┌─ Input records
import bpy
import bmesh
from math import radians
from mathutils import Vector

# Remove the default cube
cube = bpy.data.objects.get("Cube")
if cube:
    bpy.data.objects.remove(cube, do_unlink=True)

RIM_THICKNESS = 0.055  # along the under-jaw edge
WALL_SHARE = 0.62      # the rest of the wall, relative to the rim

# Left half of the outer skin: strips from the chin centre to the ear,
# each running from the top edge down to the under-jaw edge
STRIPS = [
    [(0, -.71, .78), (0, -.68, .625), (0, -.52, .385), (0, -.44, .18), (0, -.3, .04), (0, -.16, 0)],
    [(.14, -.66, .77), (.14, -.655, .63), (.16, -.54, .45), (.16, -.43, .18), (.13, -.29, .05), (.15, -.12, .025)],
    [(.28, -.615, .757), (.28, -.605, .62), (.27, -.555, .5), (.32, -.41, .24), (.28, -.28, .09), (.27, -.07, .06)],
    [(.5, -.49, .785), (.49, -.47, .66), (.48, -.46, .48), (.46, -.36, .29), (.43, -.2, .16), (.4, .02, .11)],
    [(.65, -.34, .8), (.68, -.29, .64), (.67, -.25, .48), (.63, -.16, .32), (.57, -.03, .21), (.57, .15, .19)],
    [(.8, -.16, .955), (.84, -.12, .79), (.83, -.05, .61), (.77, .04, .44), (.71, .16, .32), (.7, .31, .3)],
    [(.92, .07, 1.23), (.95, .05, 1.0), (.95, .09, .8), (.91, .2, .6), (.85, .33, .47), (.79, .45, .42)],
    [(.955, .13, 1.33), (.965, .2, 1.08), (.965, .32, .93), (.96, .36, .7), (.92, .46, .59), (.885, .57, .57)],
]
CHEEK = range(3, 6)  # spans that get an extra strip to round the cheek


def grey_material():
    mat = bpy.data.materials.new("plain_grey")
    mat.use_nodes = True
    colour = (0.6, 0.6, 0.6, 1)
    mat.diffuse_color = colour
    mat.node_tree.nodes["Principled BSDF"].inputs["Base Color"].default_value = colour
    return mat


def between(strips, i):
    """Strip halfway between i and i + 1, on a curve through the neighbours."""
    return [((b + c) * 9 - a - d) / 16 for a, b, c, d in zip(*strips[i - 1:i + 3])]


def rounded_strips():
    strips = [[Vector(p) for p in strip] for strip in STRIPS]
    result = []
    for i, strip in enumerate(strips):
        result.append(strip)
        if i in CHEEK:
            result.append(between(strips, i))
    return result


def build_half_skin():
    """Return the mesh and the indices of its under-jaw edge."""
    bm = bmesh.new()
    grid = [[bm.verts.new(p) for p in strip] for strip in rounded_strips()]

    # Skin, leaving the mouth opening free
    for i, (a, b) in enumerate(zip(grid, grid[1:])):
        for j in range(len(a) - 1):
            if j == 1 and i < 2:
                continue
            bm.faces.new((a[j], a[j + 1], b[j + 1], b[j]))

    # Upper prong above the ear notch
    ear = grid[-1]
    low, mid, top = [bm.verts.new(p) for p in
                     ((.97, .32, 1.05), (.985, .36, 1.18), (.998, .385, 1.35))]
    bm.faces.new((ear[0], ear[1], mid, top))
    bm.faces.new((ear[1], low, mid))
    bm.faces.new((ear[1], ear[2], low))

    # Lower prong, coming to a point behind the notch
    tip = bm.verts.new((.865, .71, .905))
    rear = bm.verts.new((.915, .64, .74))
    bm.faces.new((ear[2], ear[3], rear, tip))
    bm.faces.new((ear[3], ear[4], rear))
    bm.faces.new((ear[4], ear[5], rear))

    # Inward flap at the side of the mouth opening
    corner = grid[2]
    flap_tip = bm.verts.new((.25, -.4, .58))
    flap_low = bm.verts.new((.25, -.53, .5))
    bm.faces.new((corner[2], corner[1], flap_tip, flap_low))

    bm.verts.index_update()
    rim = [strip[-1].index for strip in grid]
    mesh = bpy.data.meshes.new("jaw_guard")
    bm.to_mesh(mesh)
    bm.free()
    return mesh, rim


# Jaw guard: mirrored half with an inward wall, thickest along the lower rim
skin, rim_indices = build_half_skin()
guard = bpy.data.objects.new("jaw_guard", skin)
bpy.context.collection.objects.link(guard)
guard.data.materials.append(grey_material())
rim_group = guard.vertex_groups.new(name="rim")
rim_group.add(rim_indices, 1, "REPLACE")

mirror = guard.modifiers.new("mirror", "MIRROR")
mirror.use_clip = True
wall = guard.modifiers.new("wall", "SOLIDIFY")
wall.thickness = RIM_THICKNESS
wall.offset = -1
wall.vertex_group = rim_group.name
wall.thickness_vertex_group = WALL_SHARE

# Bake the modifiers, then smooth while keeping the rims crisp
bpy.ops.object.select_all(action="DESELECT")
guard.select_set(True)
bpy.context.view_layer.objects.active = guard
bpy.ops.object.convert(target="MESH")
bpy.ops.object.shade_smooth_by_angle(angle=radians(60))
└─
Your goal
Every line of the data above should be copied exactly.

Finished exercise
import bpy
import bmesh
from math import radians
from mathutils import Vector

# Remove the default cube
cube = bpy.data.objects.get("Cube")
if cube:
    bpy.data.objects.remove(cube, do_unlink=True)

RIM_THICKNESS = 0.055  # along the under-jaw edge
WALL_SHARE = 0.62      # the rest of the wall, relative to the rim

# Left half of the outer skin: strips from the chin centre to the ear,
# each running from the top edge down to the under-jaw edge
STRIPS = [
    [(0, -.71, .78), (0, -.68, .625), (0, -.52, .385), (0, -.44, .18), (0, -.3, .04), (0, -.16, 0)],
    [(.14, -.66, .77), (.14, -.655, .63), (.16, -.54, .45), (.16, -.43, .18), (.13, -.29, .05), (.15, -.12, .025)],
    [(.28, -.615, .757), (.28, -.605, .62), (.27, -.555, .5), (.32, -.41, .24), (.28, -.28, .09), (.27, -.07, .06)],
    [(.5, -.49, .785), (.49, -.47, .66), (.48, -.46, .48), (.46, -.36, .29), (.43, -.2, .16), (.4, .02, .11)],
    [(.65, -.34, .8), (.68, -.29, .64), (.67, -.25, .48), (.63, -.16, .32), (.57, -.03, .21), (.57, .15, .19)],
    [(.8, -.16, .955), (.84, -.12, .79), (.83, -.05, .61), (.77, .04, .44), (.71, .16, .32), (.7, .31, .3)],
    [(.92, .07, 1.23), (.95, .05, 1.0), (.95, .09, .8), (.91, .2, .6), (.85, .33, .47), (.79, .45, .42)],
    [(.955, .13, 1.33), (.965, .2, 1.08), (.965, .32, .93), (.96, .36, .7), (.92, .46, .59), (.885, .57, .57)],
]
CHEEK = range(3, 6)  # spans that get an extra strip to round the cheek


def grey_material():
    mat = bpy.data.materials.new("plain_grey")
    mat.use_nodes = True
    colour = (0.6, 0.6, 0.6, 1)
    mat.diffuse_color = colour
    mat.node_tree.nodes["Principled BSDF"].inputs["Base Color"].default_value = colour
    return mat


def between(strips, i):
    """Strip halfway between i and i + 1, on a curve through the neighbours."""
    return [((b + c) * 9 - a - d) / 16 for a, b, c, d in zip(*strips[i - 1:i + 3])]


def rounded_strips():
    strips = [[Vector(p) for p in strip] for strip in STRIPS]
    result = []
    for i, strip in enumerate(strips):
        result.append(strip)
        if i in CHEEK:
            result.append(between(strips, i))
    return result


def build_half_skin():
    """Return the mesh and the indices of its under-jaw edge."""
    bm = bmesh.new()
    grid = [[bm.verts.new(p) for p in strip] for strip in rounded_strips()]

    # Skin, leaving the mouth opening free
    for i, (a, b) in enumerate(zip(grid, grid[1:])):
        for j in range(len(a) - 1):
            if j == 1 and i < 2:
                continue
            bm.faces.new((a[j], a[j + 1], b[j + 1], b[j]))

    # Upper prong above the ear notch
    ear = grid[-1]
    low, mid, top = [bm.verts.new(p) for p in
                     ((.97, .32, 1.05), (.985, .36, 1.18), (.998, .385, 1.35))]
    bm.faces.new((ear[0], ear[1], mid, top))
    bm.faces.new((ear[1], low, mid))
    bm.faces.new((ear[1], ear[2], low))

    # Lower prong, coming to a point behind the notch
    tip = bm.verts.new((.865, .71, .905))
    rear = bm.verts.new((.915, .64, .74))
    bm.faces.new((ear[2], ear[3], rear, tip))
    bm.faces.new((ear[3], ear[4], rear))
    bm.faces.new((ear[4], ear[5], rear))

    # Inward flap at the side of the mouth opening
    corner = grid[2]
    flap_tip = bm.verts.new((.25, -.4, .58))
    flap_low = bm.verts.new((.25, -.53, .5))
    bm.faces.new((corner[2], corner[1], flap_tip, flap_low))

    bm.verts.index_update()
    rim = [strip[-1].index for strip in grid]
    mesh = bpy.data.meshes.new("jaw_guard")
    bm.to_mesh(mesh)
    bm.free()
    return mesh, rim


# Jaw guard: mirrored half with an inward wall, thickest along the lower rim
skin, rim_indices = build_half_skin()
guard = bpy.data.objects.new("jaw_guard", skin)
bpy.context.collection.objects.link(guard)
guard.data.materials.append(grey_material())
rim_group = guard.vertex_groups.new(name="rim")
rim_group.add(rim_indices, 1, "REPLACE")

mirror = guard.modifiers.new("mirror", "MIRROR")
mirror.use_clip = True
wall = guard.modifiers.new("wall", "SOLIDIFY")
wall.thickness = RIM_THICKNESS
wall.offset = -1
wall.vertex_group = rim_group.name
wall.thickness_vertex_group = WALL_SHARE

# Bake the modifiers, then smooth while keeping the rims crisp
bpy.ops.object.select_all(action="DESELECT")
guard.select_set(True)
bpy.context.view_layer.objects.active = guard
bpy.ops.object.convert(target="MESH")
bpy.ops.object.shade_smooth_by_angle(angle=radians(60))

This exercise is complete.